The girl let her velvet cap fall on the ground, and sank her face between her hands. Her whole body was shaken with emotion.
“Go—go,” she cried, starting to her feet and standing before him, “call out your lances and ride home this night. Never look more upon the face of such a thing as Sybilla de Thouars. I bid you! I warn you! I command you! I thought I had been of stone, but now when I see you, and hear your words, I cannot do that which is laid upon me to do.”
William of Douglas smiled.
“I cannot go,” he said simply, “I love you. Moreover, I will not go—I am Earl of Douglas.”
The girl clasped her hands helplessly.
“Not if I tell you that I have deceived you, led you on?” she said. “Not if I swear that I am the slave of a power so terrible that there are no words in any language to tell the least of the things I have suffered?”
The Earl shook his head. The girl suddenly stamped her foot in anger. “Go—go, I tell you,” she cried; “stay not a day in this accursed place, wherein no true word is spoken and no loyal deed done, save those which come forth from your own true heart.”
“Nay,” said William Douglas, with his eyes on hers, “it is too late, Sybil. I have kissed the red of your lips. Your head hath lain on my breast. My whole soul is yours. I cannot now go back, even if I would. The boy I have been, I can be no more for ever.”

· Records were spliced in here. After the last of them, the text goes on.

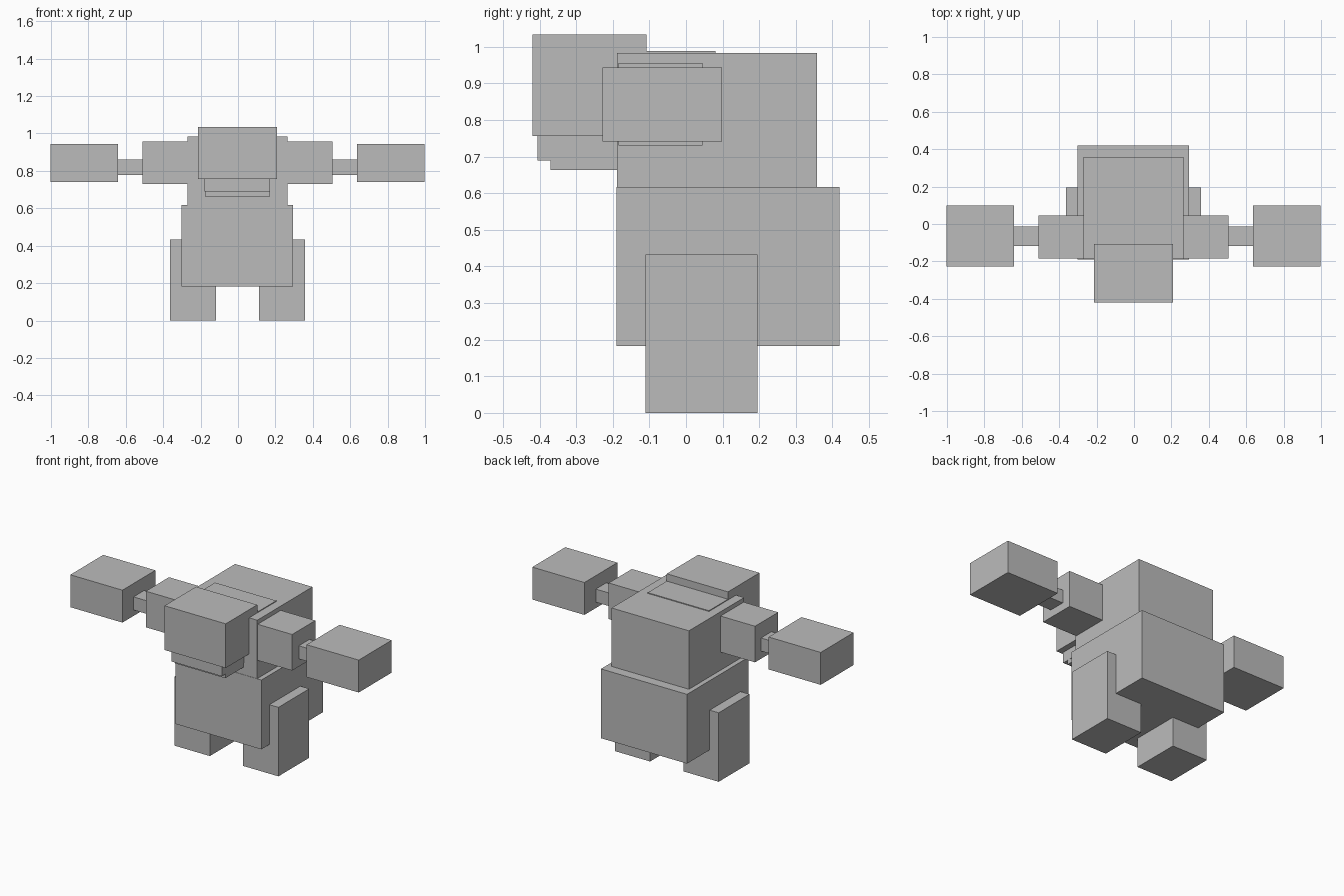
import bpy
import bmesh
from mathutils import Matrix, Vector

if "Cube" in bpy.data.objects:
    bpy.data.objects.remove(bpy.data.objects["Cube"], do_unlink=True)

# One plain grey for the whole figure
grey = bpy.data.materials.new("plain_grey")
grey.use_nodes = True
COLOUR = (0.5, 0.5, 0.5, 1)
grey.diffuse_color = COLOUR
grey.node_tree.nodes["Principled BSDF"].inputs["Base Color"].default_value = COLOUR

CENTRE_X = -0.003


def box(name, x, y, z):
    """Box spanning the given (low, high) ranges."""
    low, high = (Vector(c) for c in zip(x, y, z))
    bm = bmesh.new()
    bmesh.ops.create_cube(bm, size=1, matrix=Matrix.Diagonal((*(high - low), 1)))
    mesh = bpy.data.meshes.new(name)
    bm.to_mesh(mesh)
    bm.free()
    mesh.materials.append(grey)
    obj = bpy.data.objects.new(name, mesh)
    obj.location = (low + high) / 2
    bpy.context.collection.objects.link(obj)
    return obj


def centred(name, half_width, y, z):
    box(name, (CENTRE_X - half_width, CENTRE_X + half_width), y, z)


def pair(name, x, y, z):
    """Left box at +x and its mirror image on the right."""
    box("left_" + name, (CENTRE_X + x[0], CENTRE_X + x[1]), y, z)
    box("right_" + name, (CENTRE_X - x[1], CENTRE_X - x[0]), y, z)


# Body
centred("belly", 0.298, (-0.19, 0.42), (0.183, 0.617))
centred("chest", 0.268, (-0.188, 0.358), (0.6, 0.983))
centred("neck", 0.212, (-0.15, 0.08), (0.8, 0.988))

# Head and stepped jaw
centred("head", 0.212, (-0.42, -0.108), (0.757, 1.034))
centred("upper_jaw", 0.175, (-0.406, -0.15), (0.69, 0.78))
centred("lower_jaw", 0.174, (-0.37, -0.15), (0.664, 0.71))

# Arms
pair("upper_arm", (0.25, 0.507), (-0.184, 0.045), (0.73, 0.956))
pair("forearm", (0.49, 0.65), (-0.118, -0.014), (0.778, 0.86))
pair("hand", (0.638, 0.999), (-0.228, 0.098), (0.741, 0.944))

# Legs
pair("leg", (0.115, 0.36), (-0.11, 0.195), (0, 0.432))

The girl rose from the stone on which she had been sitting. There was a new smile in her eyes. She held out her hands to the youth who stood so erect and proud before her. “Well, at the worst, William Douglas,” she said, “you may never live to wear a white head, but at least you shall touch the tree of the knowledge of good and evil, taste the fruitage and smell the blossoms thereof more than a hundred greybeards. I had not thought that earth held anywhere such a man, or that aught but blackness and darkness remained this side of hell for one so desolate as I. I have bid you leave me. I have told you that which, were it known, would cost me my life. But since you will not go,—since you are strong enough to stand unblenching in the face of doom,—you shall not lose all without a price.”
She opened her arms wide, and her eyes were glorious.
“I love you,” she said, her lips thrilling towards him, “I love you, love you, as I never thought to love any man upon this earth.”
THE GABERLUNZIE MAN
The next morning the Chancellor came down early from his chamber, and finding Earl Douglas already waiting in the courtyard, he rubbed his hands and called out cheerfully: “We shall be more lonely to-day, but perhaps even more gay. For there are many things men delight in which even the fairest ladies care not for, fearing mayhap some invasion of their dominions.”
“What mean you, my Lord Chancellor?” said the Douglas to his host, eagerly scanning the upper windows meanwhile.